▶ **WHAT THE TASK ASKS**
Wherever a line below holds the word "objects", copy that line.

▶ **RECORDS FOR THE TASK**
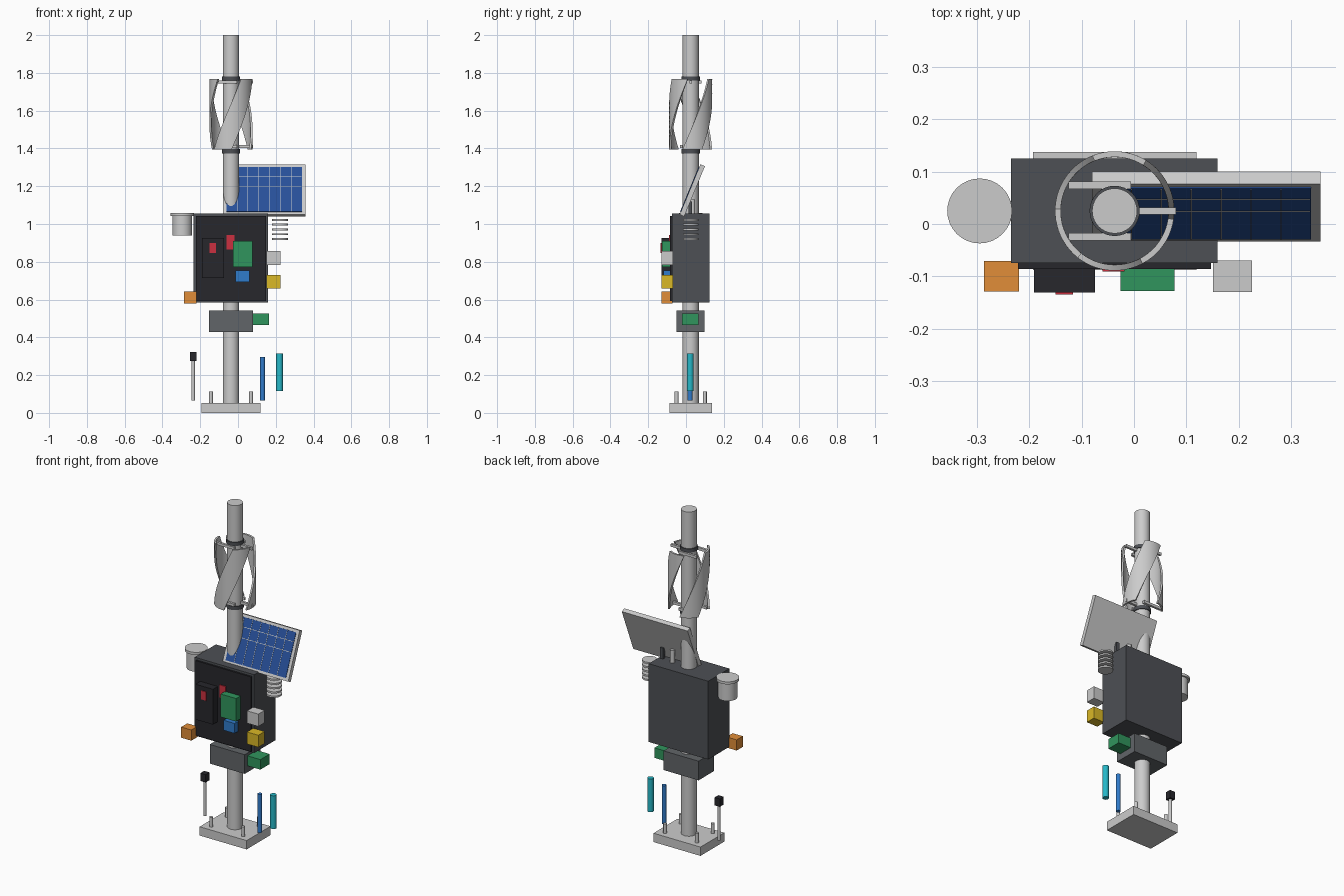
import bpy, bmesh, math
from mathutils import Matrix, Vector

if "Cube" in bpy.data.objects:
    bpy.data.objects.remove(bpy.data.objects["Cube"])

PX, PY = -0.037, 0.025          # mast axis
COL = {
    "dark": (0.075, 0.08, 0.09, 1), "slate": (0.12, 0.13, 0.14, 1), "black": (0.02, 0.02, 0.025, 1),
    "red": (0.6, 0.03, 0.05, 1), "green": (0.03, 0.3, 0.11, 1), "blue": (0.03, 0.2, 0.6, 1),
    "yellow": (0.7, 0.48, 0.02, 1), "orange": (0.75, 0.27, 0.04, 1), "cyan": (0.02, 0.48, 0.58, 1),
    "cell": (0.02, 0.08, 0.32, 1),
}
mats = {}


def finish(name, bm, color=None, smooth=False):
    bmesh.ops.recalc_face_normals(bm, faces=bm.faces)
    me = bpy.data.meshes.new(name)
    bm.to_mesh(me)
    bm.free()
    ob = bpy.data.objects.new(name, me)
    bpy.context.collection.objects.link(ob)
    if color:
        if color not in mats:
            mats[color] = bpy.data.materials.new(color)
            mats[color].diffuse_color = COL[color]
        me.materials.append(mats[color])
    if smooth:
        bpy.ops.object.select_all(action='DESELECT')
        ob.select_set(True)
        bpy.context.view_layer.objects.active = ob
        bpy.ops.object.shade_smooth_by_angle(angle=math.radians(35))
    return ob


def box(name, x, y, z, color=None, matrix=Matrix()):
    """Box from (min, max) ranges."""
    bm = bmesh.new()
    r = (x, y, z)
    c = Vector([(a + b) / 2 for a, b in r])
    s = [b - a for a, b in r]
    bmesh.ops.create_cube(bm, size=1, matrix=matrix @ Matrix.Translation(c) @ Matrix.Diagonal((*s, 1)))
    return finish(name, bm, color)


def lathe(name, x, y, profile, color=None, n=32):
    """Closed solid of revolution from (radius, z) points, bottom to top."""
    bm = bmesh.new()
    rings = [[bm.verts.new((x + r * math.cos(2 * math.pi * i / n), y + r * math.sin(2 * math.pi * i / n), z))
              for i in range(n)] for r, z in profile]
    for a, b in zip(rings, rings[1:]):
        for i in range(n):
            bm.faces.new((a[i], a[(i + 1) % n], b[(i + 1) % n], b[i]))
    bm.faces.new(rings[0])
    bm.faces.new(rings[-1])
    return finish(name, bm, color, True)


def rod(name, x, y, r, z0, z1, color=None, n=24):
    return lathe(name, x, y, [(r, z0), (r, z1)], color, n)


# Mast, base plate and anchor bolts
box("base_plate", (PX - .156, PX + .156), (PY - .113, PY + .113), (0, .053))
rod("mast", PX, PY, .043, .05, 2.0, n=40)
for sx in (-1, 1):
    for sy in (-1, 1):
        rod("anchor_bolt", PX + sx * .106, PY + sy * .075, .01, .05, .112, n=12)

# Main cabinet with door
box("cabinet", (-.235, .16), (-.075, .125), (.585, 1.055), "dark")
box("cabinet_door", (-.222, .147), (-.086, -.07), (.593, 1.042), "black")

# Modules on and around the door
box("controller", (-.191, -.075), (-.131, -.08), (.714, .926), "black")
box("controller_display", (-.15, -.117), (-.135, -.125), (.847, .9), "red")
box("red_module", (-.06, -.018), (-.091, -.08), (.865, .942), "red")
box("circuit_board", (-.026, .077), (-.128, -.08), (.772, .91), "green")
box("blue_module", (-.013, .061), (-.12, -.08), (.693, .753), "blue")
box("grey_sensor", (.151, .226), (-.13, -.07), (.783, .857))
box("yellow_sensor", (.151, .226), (-.13, -.07), (.658, .73), "yellow")
box("orange_sensor", (-.287, -.22), (-.129, -.071), (.578, .642), "orange")

# Lower battery box with side module
box("battery_box", (PX - .116, PX + .116), (PY - .074, PY + .074), (.428, .543), "slate")
box("side_module", (.075, .164), (-.022, .066), (.466, .526), "green")

# Rain gauge
lathe("rain_gauge", -.295, PY, [(.052, .938), (.052, 1.043), (.062, 1.043), (.062, 1.058)])

# Stacked-plate radiation shield
for i in range(5):
    z = .92 + i * .0255
    rod("shield_plate", .223, PY, .042, z - .005, z + .005, n=32)

# Ground probes
rod("probe_rod", -.237, PY, .009, .065, .28, n=16)
box("probe_head", (-.255, -.22), (PY - .018, PY + .018), (.275, .322), "black")
rod("blue_probe", .13, .022, .013, .066, .296, "blue", 16)
rod("cyan_probe", .22, .022, .018, .116, .315, "cyan", 16)

# Tilted solar panel
tilt = Matrix.Translation((.138, .0335, 1.178)) @ Matrix.Rotation(math.radians(-22.4), 4, 'X')
box("panel_frame", (-.2185, .2185), (-.013, .013), (-.144, .144), None, tilt)
box("panel_cells", (-.2, .2), (-.016, -.01), (-.128, .128), "cell", tilt)
for i in range(1, 7):
    x = -.2 + i * .4 / 7
    box("cell_line", (x - .0012, x + .0012), (-.0172, -.012), (-.127, .127), None, tilt)
for z in (0.015, 0.075):
    box("cell_busbar", (-.198, .198), (-.0172, -.012), (z - .0015, z + .0015), None, tilt)
rod("panel_post", .065, .035, .013, 1.05, 1.13, n=16)
box("panel_bracket", (.13, .15), (.012, .032), (1.05, 1.12), "dark")

# Helical wind rotor: collars, struts and three twisted blades
for z in (1.385, 1.77):
    rod("rotor_collar", PX, PY, .048, z - .011, z + .011, "dark", 32)
for k in range(3):
    a = k * 2 * math.pi / 3
    cx, cy = PX + .057 * math.cos(a), PY + .057 * math.sin(a)
    for z in (1.41, 1.752):
        box("rotor_strut", (cx - .06, cx + .06), (cy - .007, cy + .007), (z - .008, z + .008))

    bm = bmesh.new()
    NU, NV = 10, 24
    grid = []
    for v in range(NV + 1):
        t = v / NV
        row = []
        for u in range(NU + 1):
            ang = a + math.radians(5 + 80 * t + 54 * (u / NU - .5))
            row.append([bm.verts.new((PX + r * math.cos(ang), PY + r * math.sin(ang), 1.395 + .372 * t))
                        for r in (.103, .114)])
        grid.append(row)
    for v in range(NV):
        for u in range(NU):
            for s in (0, 1):
                bm.faces.new((grid[v][u][s], grid[v][u + 1][s], grid[v + 1][u + 1][s], grid[v + 1][u][s]))
    # thickness around the blade rim
    rim = ([grid[0][u] for u in range(NU)] + [grid[v][NU] for v in range(NV)]
           + [grid[NV][u] for u in range(NU, 0, -1)] + [grid[v][0] for v in range(NV, 0, -1)])
    for p, q in zip(rim, rim[1:] + rim[:1]):
        bm.faces.new((p[0], q[0], q[1], p[1]))
    finish("rotor_blade", bm, None, True)

for m in bpy.data.materials:
    if m.users and not m.is_grease_pencil:
        m.use_nodes = True
        m.node_tree.nodes["Principled BSDF"].inputs["Base Color"].default_value = m.diffuse_color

▶ **TASK RESULT**
if "Cube" in bpy.data.objects:
    bpy.data.objects.remove(bpy.data.objects["Cube"])
    ob = bpy.data.objects.new(name, me)
    bpy.context.collection.objects.link(ob)
        bpy.context.view_layer.objects.active = ob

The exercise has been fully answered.